PROBLEM DETAILS:
Whenever the string "data" turns up in a line below, that line should be copied.

(Plain-text document sources)
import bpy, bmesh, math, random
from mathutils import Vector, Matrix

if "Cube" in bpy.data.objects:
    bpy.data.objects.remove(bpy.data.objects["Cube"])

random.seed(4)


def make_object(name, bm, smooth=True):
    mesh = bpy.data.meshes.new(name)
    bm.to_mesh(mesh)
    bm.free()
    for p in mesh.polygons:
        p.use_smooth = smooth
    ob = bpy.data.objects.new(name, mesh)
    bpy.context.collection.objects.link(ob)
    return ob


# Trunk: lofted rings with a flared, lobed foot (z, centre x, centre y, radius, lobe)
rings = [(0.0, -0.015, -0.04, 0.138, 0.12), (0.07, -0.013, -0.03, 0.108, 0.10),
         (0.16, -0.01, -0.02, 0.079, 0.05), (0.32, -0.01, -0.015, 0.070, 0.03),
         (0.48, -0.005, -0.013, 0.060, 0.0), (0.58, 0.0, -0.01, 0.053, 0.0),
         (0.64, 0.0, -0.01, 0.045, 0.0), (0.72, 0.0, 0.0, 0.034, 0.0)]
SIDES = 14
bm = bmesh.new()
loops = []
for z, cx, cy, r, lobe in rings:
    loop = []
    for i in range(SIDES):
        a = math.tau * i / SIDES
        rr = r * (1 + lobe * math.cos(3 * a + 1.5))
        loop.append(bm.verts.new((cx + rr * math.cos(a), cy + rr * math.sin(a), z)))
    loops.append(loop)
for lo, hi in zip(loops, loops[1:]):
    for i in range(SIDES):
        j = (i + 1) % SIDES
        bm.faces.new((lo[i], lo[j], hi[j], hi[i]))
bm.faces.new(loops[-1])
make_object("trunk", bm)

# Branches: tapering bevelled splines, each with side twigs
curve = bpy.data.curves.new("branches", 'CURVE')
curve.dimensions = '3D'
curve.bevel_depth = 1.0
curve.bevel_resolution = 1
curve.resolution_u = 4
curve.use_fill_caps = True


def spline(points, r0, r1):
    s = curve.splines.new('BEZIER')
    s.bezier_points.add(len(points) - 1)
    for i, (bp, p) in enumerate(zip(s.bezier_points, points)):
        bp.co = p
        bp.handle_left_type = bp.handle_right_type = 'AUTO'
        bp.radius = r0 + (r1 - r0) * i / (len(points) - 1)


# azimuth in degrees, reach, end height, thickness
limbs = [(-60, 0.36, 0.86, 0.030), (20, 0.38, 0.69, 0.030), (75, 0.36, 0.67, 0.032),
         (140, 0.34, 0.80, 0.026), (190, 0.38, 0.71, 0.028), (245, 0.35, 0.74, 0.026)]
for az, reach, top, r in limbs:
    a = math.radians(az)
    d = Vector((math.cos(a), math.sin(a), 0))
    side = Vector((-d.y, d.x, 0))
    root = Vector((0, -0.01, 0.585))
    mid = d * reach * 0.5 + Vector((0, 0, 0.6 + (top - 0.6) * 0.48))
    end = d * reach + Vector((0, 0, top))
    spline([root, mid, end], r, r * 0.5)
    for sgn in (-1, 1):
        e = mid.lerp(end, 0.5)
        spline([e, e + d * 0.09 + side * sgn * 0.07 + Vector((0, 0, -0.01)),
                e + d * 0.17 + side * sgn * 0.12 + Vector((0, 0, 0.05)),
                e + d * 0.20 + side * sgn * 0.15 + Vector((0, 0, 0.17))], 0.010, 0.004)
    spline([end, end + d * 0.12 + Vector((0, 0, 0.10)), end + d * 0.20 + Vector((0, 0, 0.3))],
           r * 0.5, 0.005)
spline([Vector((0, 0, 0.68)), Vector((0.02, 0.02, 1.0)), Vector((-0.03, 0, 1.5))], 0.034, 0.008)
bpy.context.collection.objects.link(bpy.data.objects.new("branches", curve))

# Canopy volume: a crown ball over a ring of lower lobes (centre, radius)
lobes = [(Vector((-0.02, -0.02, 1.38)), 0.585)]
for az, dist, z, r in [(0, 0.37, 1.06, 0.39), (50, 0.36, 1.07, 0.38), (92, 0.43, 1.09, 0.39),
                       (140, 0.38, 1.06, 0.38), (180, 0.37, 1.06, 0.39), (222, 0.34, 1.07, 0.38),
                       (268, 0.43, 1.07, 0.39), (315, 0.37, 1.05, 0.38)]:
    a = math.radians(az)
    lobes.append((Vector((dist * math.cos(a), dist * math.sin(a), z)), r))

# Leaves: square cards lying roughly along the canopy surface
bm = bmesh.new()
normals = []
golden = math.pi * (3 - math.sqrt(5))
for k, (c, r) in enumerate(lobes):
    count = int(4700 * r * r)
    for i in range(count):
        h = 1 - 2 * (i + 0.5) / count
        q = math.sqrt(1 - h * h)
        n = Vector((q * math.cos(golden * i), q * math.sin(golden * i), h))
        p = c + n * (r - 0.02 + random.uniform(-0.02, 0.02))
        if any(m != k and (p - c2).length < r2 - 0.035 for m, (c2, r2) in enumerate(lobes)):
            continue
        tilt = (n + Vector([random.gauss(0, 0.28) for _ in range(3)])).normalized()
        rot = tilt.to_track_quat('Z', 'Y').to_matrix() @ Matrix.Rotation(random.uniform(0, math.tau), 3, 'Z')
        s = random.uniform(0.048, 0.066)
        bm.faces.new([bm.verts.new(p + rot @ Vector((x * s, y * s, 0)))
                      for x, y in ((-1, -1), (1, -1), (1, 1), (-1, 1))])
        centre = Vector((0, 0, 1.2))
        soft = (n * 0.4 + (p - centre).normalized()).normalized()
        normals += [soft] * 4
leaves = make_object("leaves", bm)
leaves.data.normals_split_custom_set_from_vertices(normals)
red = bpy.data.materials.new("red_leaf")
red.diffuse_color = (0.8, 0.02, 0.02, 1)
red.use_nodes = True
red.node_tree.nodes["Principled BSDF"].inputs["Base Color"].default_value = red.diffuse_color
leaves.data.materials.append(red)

TASK SOLUTION:
if "Cube" in bpy.data.objects:
    bpy.data.objects.remove(bpy.data.objects["Cube"])
    mesh = bpy.data.meshes.new(name)
    ob = bpy.data.objects.new(name, mesh)
curve = bpy.data.curves.new("branches", 'CURVE')
bpy.context.collection.objects.link(bpy.data.objects.new("branches", curve))
leaves.data.normals_split_custom_set_from_vertices(normals)
red = bpy.data.materials.new("red_leaf")
leaves.data.materials.append(red)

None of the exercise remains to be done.